WHAT THE TASK ASKS » Could you retype every entry below exactly as written?
SUPPLIED MATERIAL Block Start
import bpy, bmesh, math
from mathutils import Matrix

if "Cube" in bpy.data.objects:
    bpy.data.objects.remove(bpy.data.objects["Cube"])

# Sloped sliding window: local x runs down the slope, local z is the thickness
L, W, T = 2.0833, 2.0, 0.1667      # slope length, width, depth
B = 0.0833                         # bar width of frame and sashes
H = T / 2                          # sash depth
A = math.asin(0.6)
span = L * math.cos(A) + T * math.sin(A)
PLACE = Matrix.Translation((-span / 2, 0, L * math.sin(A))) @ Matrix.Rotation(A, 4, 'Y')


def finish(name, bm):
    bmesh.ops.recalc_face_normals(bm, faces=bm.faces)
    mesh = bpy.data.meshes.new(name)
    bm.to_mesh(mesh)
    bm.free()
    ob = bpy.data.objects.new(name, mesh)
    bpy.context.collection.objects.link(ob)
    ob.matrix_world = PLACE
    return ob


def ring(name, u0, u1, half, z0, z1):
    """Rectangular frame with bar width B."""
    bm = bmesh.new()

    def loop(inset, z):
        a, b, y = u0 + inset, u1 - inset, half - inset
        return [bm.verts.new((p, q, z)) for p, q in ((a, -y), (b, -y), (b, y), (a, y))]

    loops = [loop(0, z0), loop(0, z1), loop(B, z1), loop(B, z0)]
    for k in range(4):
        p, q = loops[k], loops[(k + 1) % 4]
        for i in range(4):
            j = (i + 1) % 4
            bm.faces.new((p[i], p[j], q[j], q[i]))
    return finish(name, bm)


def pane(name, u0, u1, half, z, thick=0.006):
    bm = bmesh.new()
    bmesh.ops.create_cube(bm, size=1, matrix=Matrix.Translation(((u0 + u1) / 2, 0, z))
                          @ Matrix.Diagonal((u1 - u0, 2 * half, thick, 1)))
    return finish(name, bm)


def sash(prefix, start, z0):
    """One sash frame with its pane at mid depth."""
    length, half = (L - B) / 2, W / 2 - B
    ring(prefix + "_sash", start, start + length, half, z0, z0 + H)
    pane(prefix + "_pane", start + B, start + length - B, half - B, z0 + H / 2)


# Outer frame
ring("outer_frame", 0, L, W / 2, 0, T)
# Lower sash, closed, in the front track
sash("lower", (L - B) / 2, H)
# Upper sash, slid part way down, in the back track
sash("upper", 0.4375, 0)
SUPPLIED MATERIAL Block End
RESPONSE »
import bpy, bmesh, math
from mathutils import Matrix

if "Cube" in bpy.data.objects:
    bpy.data.objects.remove(bpy.data.objects["Cube"])

# Sloped sliding window: local x runs down the slope, local z is the thickness
L, W, T = 2.0833, 2.0, 0.1667      # slope length, width, depth
B = 0.0833                         # bar width of frame and sashes
H = T / 2                          # sash depth
A = math.asin(0.6)
span = L * math.cos(A) + T * math.sin(A)
PLACE = Matrix.Translation((-span / 2, 0, L * math.sin(A))) @ Matrix.Rotation(A, 4, 'Y')


def finish(name, bm):
    bmesh.ops.recalc_face_normals(bm, faces=bm.faces)
    mesh = bpy.data.meshes.new(name)
    bm.to_mesh(mesh)
    bm.free()
    ob = bpy.data.objects.new(name, mesh)
    bpy.context.collection.objects.link(ob)
    ob.matrix_world = PLACE
    return ob


def ring(name, u0, u1, half, z0, z1):
    """Rectangular frame with bar width B."""
    bm = bmesh.new()

    def loop(inset, z):
        a, b, y = u0 + inset, u1 - inset, half - inset
        return [bm.verts.new((p, q, z)) for p, q in ((a, -y), (b, -y), (b, y), (a, y))]

    loops = [loop(0, z0), loop(0, z1), loop(B, z1), loop(B, z0)]
    for k in range(4):
        p, q = loops[k], loops[(k + 1) % 4]
        for i in range(4):
            j = (i + 1) % 4
            bm.faces.new((p[i], p[j], q[j], q[i]))
    return finish(name, bm)


def pane(name, u0, u1, half, z, thick=0.006):
    bm = bmesh.new()
    bmesh.ops.create_cube(bm, size=1, matrix=Matrix.Translation(((u0 + u1) / 2, 0, z))
                          @ Matrix.Diagonal((u1 - u0, 2 * half, thick, 1)))
    return finish(name, bm)


def sash(prefix, start, z0):
    """One sash frame with its pane at mid depth."""
    length, half = (L - B) / 2, W / 2 - B
    ring(prefix + "_sash", start, start + length, half, z0, z0 + H)
    pane(prefix + "_pane", start + B, start + length - B, half - B, z0 + H / 2)


# Outer frame
ring("outer_frame", 0, L, W / 2, 0, T)
# Lower sash, closed, in the front track
sash("lower", (L - B) / 2, H)
# Upper sash, slid part way down, in the back track
sash("upper", 0.4375, 0)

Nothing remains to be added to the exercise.